=== Begin Enclosure ===

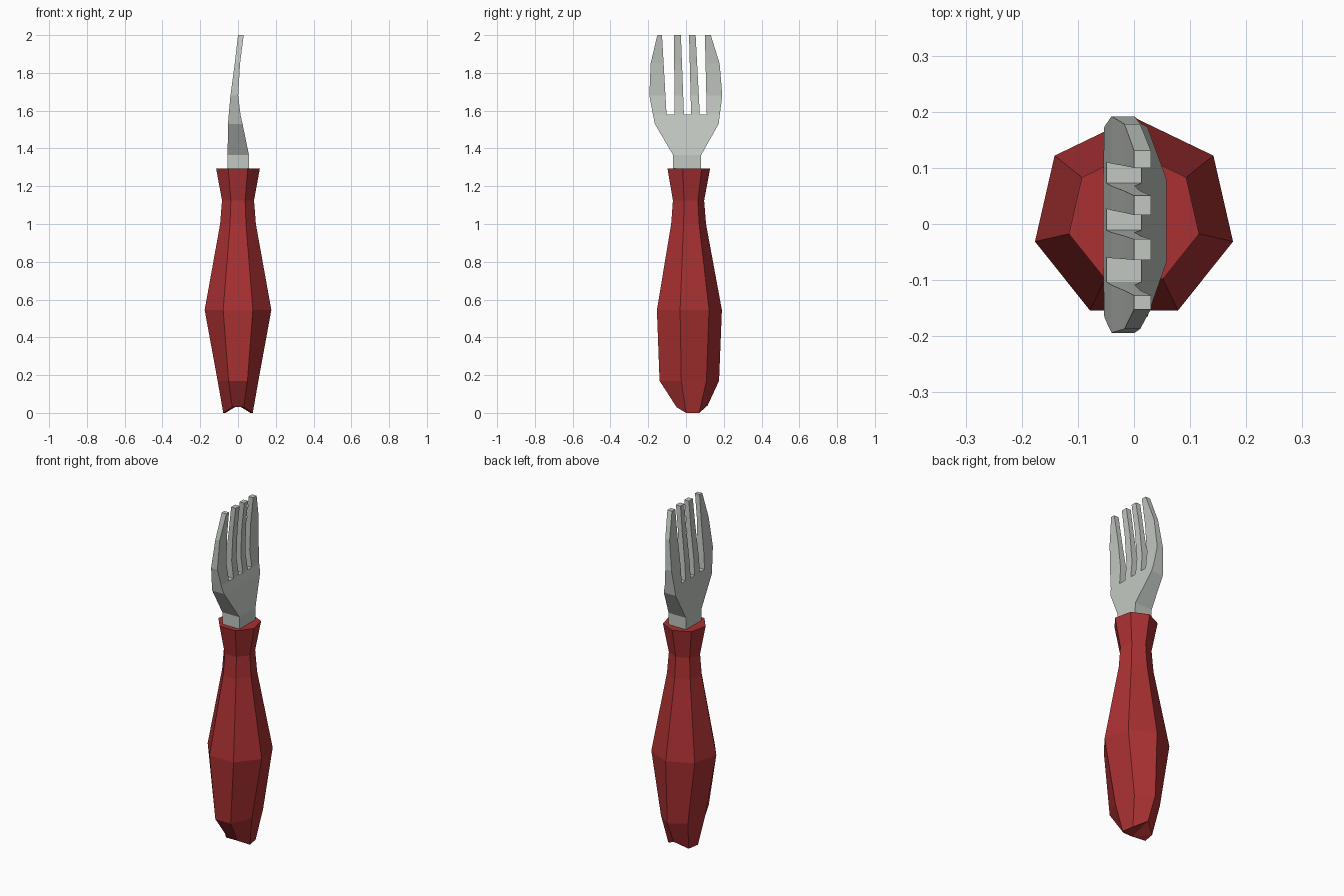
import bpy, bmesh, math

if "Cube" in bpy.data.objects:
    bpy.data.objects.remove(bpy.data.objects["Cube"])


def material(name, rgb):
    m = bpy.data.materials.new(name)
    m.diffuse_color = (*rgb, 1)
    m.use_nodes = True
    m.node_tree.nodes["Principled BSDF"].inputs["Base Color"].default_value = m.diffuse_color
    return m


def finish(bm, name, mat):
    bmesh.ops.recalc_face_normals(bm, faces=bm.faces)
    me = bpy.data.meshes.new(name)
    bm.to_mesh(me)
    bm.free()
    me.materials.append(mat)
    ob = bpy.data.objects.new(name, me)
    bpy.context.collection.objects.link(ob)
    return ob


red = material("red handle", (0.40, 0.03, 0.032))
steel = material("grey steel", (0.54, 0.575, 0.535))

# Handle: seven-sided rings, one corner pointing to the back (+y)
bm = bmesh.new()
rings = []


def mirrored_ring(half):
    """Ring from the back corner plus three corners mirrored in x."""
    pts = half + [(-x, y, z) for x, y, z in reversed(half[1:])]
    rings.append([bm.verts.new(p) for p in pts])


# rounded butt: side corners touch the ground, front and back are lifted
mirrored_ring([(0, 0.115, 0.04), (0.066, 0.07, 0), (0.078, 0.0, 0), (0.03, -0.05, 0.03)])
mirrored_ring([(0, 0.175, 0.17), (0.088, 0.108, 0.17), (0.108, -0.025, 0.17), (0.05, -0.14, 0.17)])
for z, r in [(0.545, 0.181), (1.0, 0.097), (1.125, 0.087), (1.295, 0.119)]:
    mirrored_ring([(r * math.sin(i * math.tau / 7), 0.009 + r * math.cos(i * math.tau / 7), z)
                   for i in range(4)])
for a, b in zip(rings, rings[1:]):
    for i in range(7):
        j = (i + 1) % 7
        bm.faces.new((a[i], a[j], b[j], b[i]))
bm.faces.new(rings[-1])
v = rings[0]
bm.faces.new((v[0], v[3], v[4]))
for s in ((0, 1, 3), (1, 2, 3), (0, 4, 6), (6, 4, 5)):
    bm.faces.new([v[i] for i in s])
finish(bm, "handle", red)

# Fork head: curved plate, rows of (z, y min, y max, x back, x front)
rows = [(1.27, -0.068, 0.078, -0.055, 0.058),
        (1.365, -0.068, 0.08, -0.055, 0.058),
        (1.53, -0.165, 0.173, -0.053, 0.024),
        (1.58, -0.175, 0.179, -0.049, 0.013),
        (1.68, -0.194, 0.192, -0.040, 0.001),
        (1.85, -0.187, 0.178, -0.017, 0.011),
        (2.0, -0.152, 0.131, 0.0, 0.03)]
slot_low = [-0.103, -0.060, -0.011, 0.027, 0.073, 0.110]
slot_top = [-0.127, -0.064, -0.027, 0.016, 0.051, 0.100]

bm = bmesh.new()
back, front = [], []
for z, y0, y1, xb, xf in rows:
    if z < 1.58:
        s = (y1 - y0) / 0.354
        ys = [y0] + [0.002 + s * (y - 0.002) for y in slot_low] + [y1]
    else:
        t = (z - 1.58) / 0.42
        ys = [y0] + [a + t * (b - a) for a, b in zip(slot_low, slot_top)] + [y1]
    back.append([bm.verts.new((xb, y, z)) for y in ys])
    front.append([bm.verts.new((xf, y, z)) for y in ys])


def solid(r, c):
    """Cells above the third row are slots in every odd column."""
    return 0 <= r < len(rows) - 1 and 0 <= c < 7 and (r < 3 or c % 2 == 0)


for r in range(len(rows) - 1):
    for c in range(7):
        if not solid(r, c):
            continue
        corners = [(r, c), (r, c + 1), (r + 1, c + 1), (r + 1, c)]
        for side in (back, front):
            bm.faces.new([side[i][j] for i, j in corners])
        near = [(r - 1, c), (r, c + 1), (r + 1, c), (r, c - 1)]
        for k in range(4):
            if not solid(*near[k]):
                (i, j), (m, n) = corners[k], corners[(k + 1) % 4]
                bm.faces.new((back[i][j], back[m][n], front[m][n], front[i][j]))
finish(bm, "fork_head", steel)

=== End Enclosure ===

**Task brief**
Go back to the entries above and restate word for word every line from the first through the one that contains "bmesh.ops.recalc_face_normals(bm, faces=bm.faces)", leaving the pictures behind.

**Response**
import bpy, bmesh, math

if "Cube" in bpy.data.objects:
    bpy.data.objects.remove(bpy.data.objects["Cube"])


def material(name, rgb):
    m = bpy.data.materials.new(name)
    m.diffuse_color = (*rgb, 1)
    m.use_nodes = True
    m.node_tree.nodes["Principled BSDF"].inputs["Base Color"].default_value = m.diffuse_color
    return m


def finish(bm, name, mat):
    bmesh.ops.recalc_face_normals(bm, faces=bm.faces)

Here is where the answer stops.